──────── EXTRACTED RECORDS
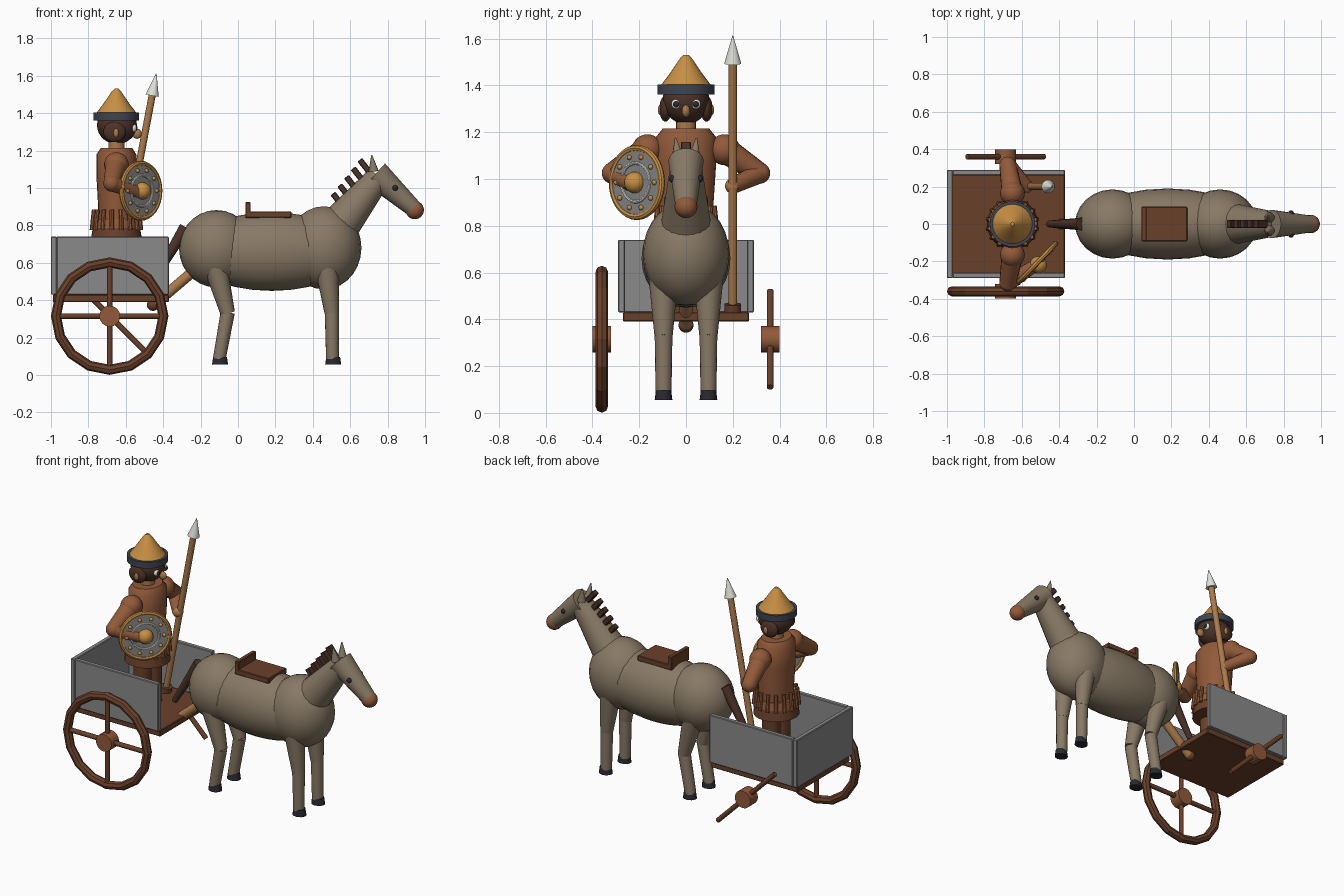
import bpy
import math
from mathutils import Vector

cube = bpy.data.objects.get("Cube")
if cube:
    bpy.data.objects.remove(cube, do_unlink=True)


def material(name, *rgb):
    """Flat material from 0-255 display values."""
    linear = [((c / 255 + 0.055) / 1.055) ** 2.4 for c in rgb] + [1.0]
    m = bpy.data.materials.new(name)
    m.use_nodes = True
    m.diffuse_color = linear
    m.node_tree.nodes["Principled BSDF"].inputs["Base Color"].default_value = linear
    return m


COAT = material("horse coat", 136, 121, 101)
LEATHER = material("tunic leather", 146, 90, 58)
BROWN = material("dark wood", 106, 64, 42)
GREY = material("cart grey", 138, 138, 138)
GOLD = material("gold", 200, 143, 68)
TAN = material("light wood", 172, 122, 76)
HAIR = material("dark hair", 76, 50, 40)
SLATE = material("slate band", 62, 69, 82)
WHITE = material("pale metal", 226, 226, 220)
BLACK = material("black hoof", 40, 40, 48)


def finish(name, mat, smooth=True):
    ob = bpy.context.object
    ob.name = name
    ob.data.materials.append(mat)
    if smooth:
        bpy.ops.object.shade_smooth_by_angle(angle=math.radians(40))
    return ob


def aim(direction):
    return Vector(direction).to_track_quat("Z", "Y").to_euler()


def ball(name, mat, loc, size):
    size = size if isinstance(size, tuple) else (size,) * 3
    bpy.ops.mesh.primitive_uv_sphere_add(segments=24, ring_count=14, radius=1, location=loc)
    bpy.context.object.scale = size
    return finish(name, mat)


def rod(name, mat, a, b, r1, r2=None, sides=16):
    a, b = Vector(a), Vector(b)
    bpy.ops.mesh.primitive_cone_add(vertices=sides, radius1=r1, radius2=r1 if r2 is None else r2,
                                    depth=(b - a).length, location=(a + b) / 2, rotation=aim(b - a))
    return finish(name, mat, sides > 8)


def ring(name, mat, loc, axis, major, minor, segs=32, sides=8):
    bpy.ops.mesh.primitive_torus_add(location=loc, rotation=aim(axis), major_radius=major,
                                     minor_radius=minor, major_segments=segs, minor_segments=sides)
    return finish(name, mat, segs > 20)


def box(name, mat, lo, hi, tilt=0, bevel=0.004):
    lo, hi = Vector(lo), Vector(hi)
    bpy.ops.mesh.primitive_cube_add(size=1, location=(lo + hi) / 2, rotation=(0, tilt, 0))
    ob = bpy.context.object
    ob.scale = hi - lo
    bpy.ops.object.transform_apply(location=False, rotation=False, scale=True)
    mod = ob.modifiers.new("edge", "BEVEL")
    mod.width = bevel
    mod.segments = 1
    return finish(name, mat, False)


def lathe(name, mat, x, profile, squash=1.0, sides=24):
    """Spin a radius/height profile around a vertical axis at x."""
    verts, faces, n = [], [], sides
    for r, z in profile:
        for i in range(n):
            t = math.tau * i / n
            verts.append((r * squash * math.cos(t), r * math.sin(t), z))
    for k in range(len(profile) - 1):
        for i in range(n):
            j = (i + 1) % n
            faces.append((k * n + i, k * n + j, (k + 1) * n + j, (k + 1) * n + i))
    faces += [tuple(reversed(range(n))), tuple(range((len(profile) - 1) * n, len(profile) * n))]
    me = bpy.data.meshes.new(name)
    me.from_pydata(verts, [], faces)
    ob = bpy.data.objects.new(name, me)
    ob.location.x = x
    bpy.context.collection.objects.link(ob)
    bpy.ops.object.select_all(action="DESELECT")
    ob.select_set(True)
    bpy.context.view_layer.objects.active = ob
    return finish(name, mat)


# Cart tray, open towards the horse
box("cart_floor", BROWN, (-0.99, -0.27, 0.39), (-0.37, 0.27, 0.43))
box("cart_back_panel", GREY, (-1.0, -0.29, 0.43), (-0.97, 0.29, 0.74))
for s, side in ((-1, "right"), (1, "left")):
    ends = sorted((s * 0.26, s * 0.29))
    box(f"cart_{side}_panel", GREY, (-0.97, ends[0], 0.43), (-0.37, ends[1], 0.74))

# Complete right wheel, and a broken left wheel with one spoke
WX, WZ, WY = -0.686, 0.315, 0.36
ring("right_wheel_rim", BROWN, (WX, -WY, WZ), (0, 1, 0), 0.287, 0.027, 16, 8)
for s, side in ((-1, "right"), (1, "left")):
    rod(f"{side}_wheel_hub", LEATHER, (WX, s * WY - 0.039, WZ), (WX, s * WY + 0.039, WZ), 0.056)


def spoke(name, y, angle):
    d = Vector((math.cos(angle), 0, math.sin(angle))) * 0.29
    c = Vector((WX, y, WZ))
    rod(name, BROWN, c - d, c + d, 0.015, sides=10)


spoke("right_wheel_spoke_level", -WY, 0)
spoke("right_wheel_spoke_upright", -WY, math.pi / 2)
spoke("left_wheel_spoke", WY, -math.pi / 4)

# Draw pole
rod("draw_pole", TAN, (-0.45, 0, 0.375), (-0.15, 0, 0.63), 0.028)
ball("pole_knob", BROWN, (-0.455, 0, 0.375), 0.032)

# Horse body
ball("horse_rump", COAT, (-0.115, 0, 0.675), (0.2, 0.185, 0.207))
ball("horse_barrel", COAT, (0.18, 0, 0.66), (0.45, 0.19, 0.21))
ball("horse_chest", COAT, (0.46, 0, 0.68), (0.2, 0.185, 0.222))
rod("horse_neck", COAT, (0.51, 0, 0.76), (0.755, 0, 1.06), 0.115, 0.066, 20)
rod("horse_head", COAT, (0.735, 0, 1.075), (0.945, 0, 0.885), 0.076, 0.045, 20)
ball("horse_muzzle", LEATHER, (0.945, 0, 0.882), 0.049)
rod("horse_tail", HAIR, (-0.28, 0, 0.79), (-0.455, 0, 0.5), 0.034, 0.018, 12)
for i in range(5):
    x, z = 0.535 + 0.036 * i, 0.94 + 0.045 * i
    box(f"mane_tuft_{i + 1}", HAIR, (x - 0.016, -0.022, z - 0.05), (x + 0.016, 0.022, z + 0.04),
        math.radians(-38))
for s, side in ((-1, "right"), (1, "left")):
    rod(f"horse_{side}_ear", COAT, (0.725, s * 0.035, 1.09), (0.715, s * 0.045, 1.175), 0.027, 0.003, 10)
    ball(f"horse_{side}_eye", BLACK, (0.84, s * 0.058, 1.0), 0.015)
    y = s * 0.096
    for part, hip, knee, foot in (("front", 0.475, 0.502, 0.505), ("rear", -0.12, -0.055, -0.1)):
        name = f"horse_{part}_{side}"
        rod(f"{name}_thigh", COAT, (hip, y, 0.58), (knee, y, 0.33), 0.064, 0.039)
        rod(f"{name}_shin", COAT, (knee, y, 0.335), (foot, y, 0.085), 0.038, 0.034)
        hoof = rod(f"{name}_hoof", BLACK, (foot + 0.004, y, 0.055), (foot + 0.004, y, 0.097), 0.043, 0.037)
        hoof.scale.y = 0.88

# Saddle
box("saddle_seat", BROWN, (0.04, -0.093, 0.84), (0.285, 0.093, 0.875))
box("saddle_back", BROWN, (0.04, -0.093, 0.86), (0.068, 0.093, 0.925))

# Rider body
RX = -0.65
for s, side in ((-1, "right"), (1, "left")):
    rod(f"rider_{side}_leg", BROWN, (RX, s * 0.052, 0.43), (RX, s * 0.052, 0.78), 0.055)
lathe("rider_skirt", BROWN, RX, [(0.137, 0.72), (0.12, 0.83)])
lathe("rider_torso", LEATHER, RX,
      [(0.118, 0.8), (0.118, 0.9), (0.128, 1.05), (0.128, 1.18), (0.1, 1.215)], 0.83)
for i in range(16):
    t = math.tau * (i + 0.5) / 16
    c, s = math.cos(t), math.sin(t)
    rod(f"skirt_strip_{i + 1}", LEATHER, (RX + 0.134 * c, 0.134 * s, 0.775),
        (RX + 0.122 * c, 0.122 * s, 0.885), 0.012, sides=8)
lathe("skirt_belt", LEATHER, RX, [(0.13, 0.785), (0.122, 0.835)])
rod("rider_neck", TAN, (RX, 0, 1.2), (RX, 0, 1.26), 0.043)

# Rider head and hat
ball("rider_head", HAIR, (-0.647, 0, 1.335), (0.107, 0.1, 0.1))
ball("rider_nose", TAN, (-0.54, 0, 1.29), (0.025, 0.018, 0.027))
for s, side in ((-1, "right"), (1, "left")):
    ball(f"rider_{side}_hair", HAIR, (-0.66, s * 0.088, 1.3), (0.06, 0.026, 0.055))
    ball(f"rider_{side}_ear", TAN, (-0.652, s * 0.108, 1.295), (0.015, 0.012, 0.024))
    ball(f"rider_{side}_eye", WHITE, (-0.556, s * 0.042, 1.32), (0.015, 0.021, 0.021))
    ball(f"rider_{side}_pupil", BLACK, (-0.547, s * 0.042, 1.32), (0.01, 0.014, 0.014))
lathe("hat_band", SLATE, RX, [(0.122, 1.362), (0.122, 1.403)])
lathe("hat_cone", GOLD, RX, [(0.108, 1.4), (0.07, 1.45), (0.026, 1.515), (0.01, 1.531)])

# Arms: one hand behind the shield, the other on the spear
for s, side, hand in ((-1, "right", (-0.55, -0.235, 0.98)), (1, "left", (-0.572, 0.2, 0.97))):
    shoulder, elbow = (RX, s * 0.165, 1.125), (-0.675, s * 0.315, 1.025)
    ball(f"{side}_shoulder", LEATHER, shoulder, 0.066)
    rod(f"{side}_upper_arm", LEATHER, shoulder, elbow, 0.058, 0.045)
    ball(f"{side}_elbow", LEATHER, elbow, 0.045)
    rod(f"{side}_forearm", LEATHER, elbow, hand, 0.044, 0.034)
    ball(f"{side}_hand", TAN, hand, 0.033)

# Spear
base, tip = Vector((-0.66, 0.2, 0.43)), Vector((-0.437, 0.2, 1.612))
rod("spear_shaft", TAN, base, base.lerp(tip, 0.91), 0.019)
rod("spear_head", WHITE, base.lerp(tip, 0.9), tip, 0.036, 0.002)
rod("spear_foot", BROWN, base, base.lerp(tip, 0.03), 0.036)

# Round shield turned outwards
n, t, up = Vector((0.72, -0.69, 0)), Vector((0.69, 0.72, 0)), Vector((0, 0, 1))
c = Vector((-0.52, -0.21, 0.985))
rod("shield_disc", GREY, c - n * 0.008, c + n * 0.008, 0.145, sides=32)
ring("shield_rim", GOLD, c, n, 0.147, 0.014)
ring("shield_inner_ring", WHITE, c + n * 0.008, n, 0.083, 0.007)
ball("shield_boss", GOLD, c + n * 0.012, 0.046)
for i in range(10):
    a = math.tau * i / 10
    ball(f"shield_stud_{i + 1}", GOLD, c + n * 0.01 + (t * math.cos(a) + up * math.sin(a)) * 0.113, 0.011)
────────────────
▶ **REQUIREMENT**:
Produce only the lines from the line containing "rod(name, BROWN, c" through the line containing "c, s = math.cos(t), math.sin(t)", inclusive of both, exactly as they stand in the entries above.

▶ **ANSWER FOR THE TASK**:
    rod(name, BROWN, c - d, c + d, 0.015, sides=10)


spoke("right_wheel_spoke_level", -WY, 0)
spoke("right_wheel_spoke_upright", -WY, math.pi / 2)
spoke("left_wheel_spoke", WY, -math.pi / 4)

# Draw pole
rod("draw_pole", TAN, (-0.45, 0, 0.375), (-0.15, 0, 0.63), 0.028)
ball("pole_knob", BROWN, (-0.455, 0, 0.375), 0.032)

# Horse body
ball("horse_rump", COAT, (-0.115, 0, 0.675), (0.2, 0.185, 0.207))
ball("horse_barrel", COAT, (0.18, 0, 0.66), (0.45, 0.19, 0.21))
ball("horse_chest", COAT, (0.46, 0, 0.68), (0.2, 0.185, 0.222))
rod("horse_neck", COAT, (0.51, 0, 0.76), (0.755, 0, 1.06), 0.115, 0.066, 20)
rod("horse_head", COAT, (0.735, 0, 1.075), (0.945, 0, 0.885), 0.076, 0.045, 20)
ball("horse_muzzle", LEATHER, (0.945, 0, 0.882), 0.049)
rod("horse_tail", HAIR, (-0.28, 0, 0.79), (-0.455, 0, 0.5), 0.034, 0.018, 12)
for i in range(5):
    x, z = 0.535 + 0.036 * i, 0.94 + 0.045 * i
    box(f"mane_tuft_{i + 1}", HAIR, (x - 0.016, -0.022, z - 0.05), (x + 0.016, 0.022, z + 0.04),
        math.radians(-38))
for s, side in ((-1, "right"), (1, "left")):
    rod(f"horse_{side}_ear", COAT, (0.725, s * 0.035, 1.09), (0.715, s * 0.045, 1.175), 0.027, 0.003, 10)
    ball(f"horse_{side}_eye", BLACK, (0.84, s * 0.058, 1.0), 0.015)
    y = s * 0.096
    for part, hip, knee, foot in (("front", 0.475, 0.502, 0.505), ("rear", -0.12, -0.055, -0.1)):
        name = f"horse_{part}_{side}"
        rod(f"{name}_thigh", COAT, (hip, y, 0.58), (knee, y, 0.33), 0.064, 0.039)
        rod(f"{name}_shin", COAT, (knee, y, 0.335), (foot, y, 0.085), 0.038, 0.034)
        hoof = rod(f"{name}_hoof", BLACK, (foot + 0.004, y, 0.055), (foot + 0.004, y, 0.097), 0.043, 0.037)
        hoof.scale.y = 0.88

# Saddle
box("saddle_seat", BROWN, (0.04, -0.093, 0.84), (0.285, 0.093, 0.875))
box("saddle_back", BROWN, (0.04, -0.093, 0.86), (0.068, 0.093, 0.925))

# Rider body
RX = -0.65
for s, side in ((-1, "right"), (1, "left")):
    rod(f"rider_{side}_leg", BROWN, (RX, s * 0.052, 0.43), (RX, s * 0.052, 0.78), 0.055)
lathe("rider_skirt", BROWN, RX, [(0.137, 0.72), (0.12, 0.83)])
lathe("rider_torso", LEATHER, RX,
      [(0.118, 0.8), (0.118, 0.9), (0.128, 1.05), (0.128, 1.18), (0.1, 1.215)], 0.83)
for i in range(16):
    t = math.tau * (i + 0.5) / 16
    c, s = math.cos(t), math.sin(t)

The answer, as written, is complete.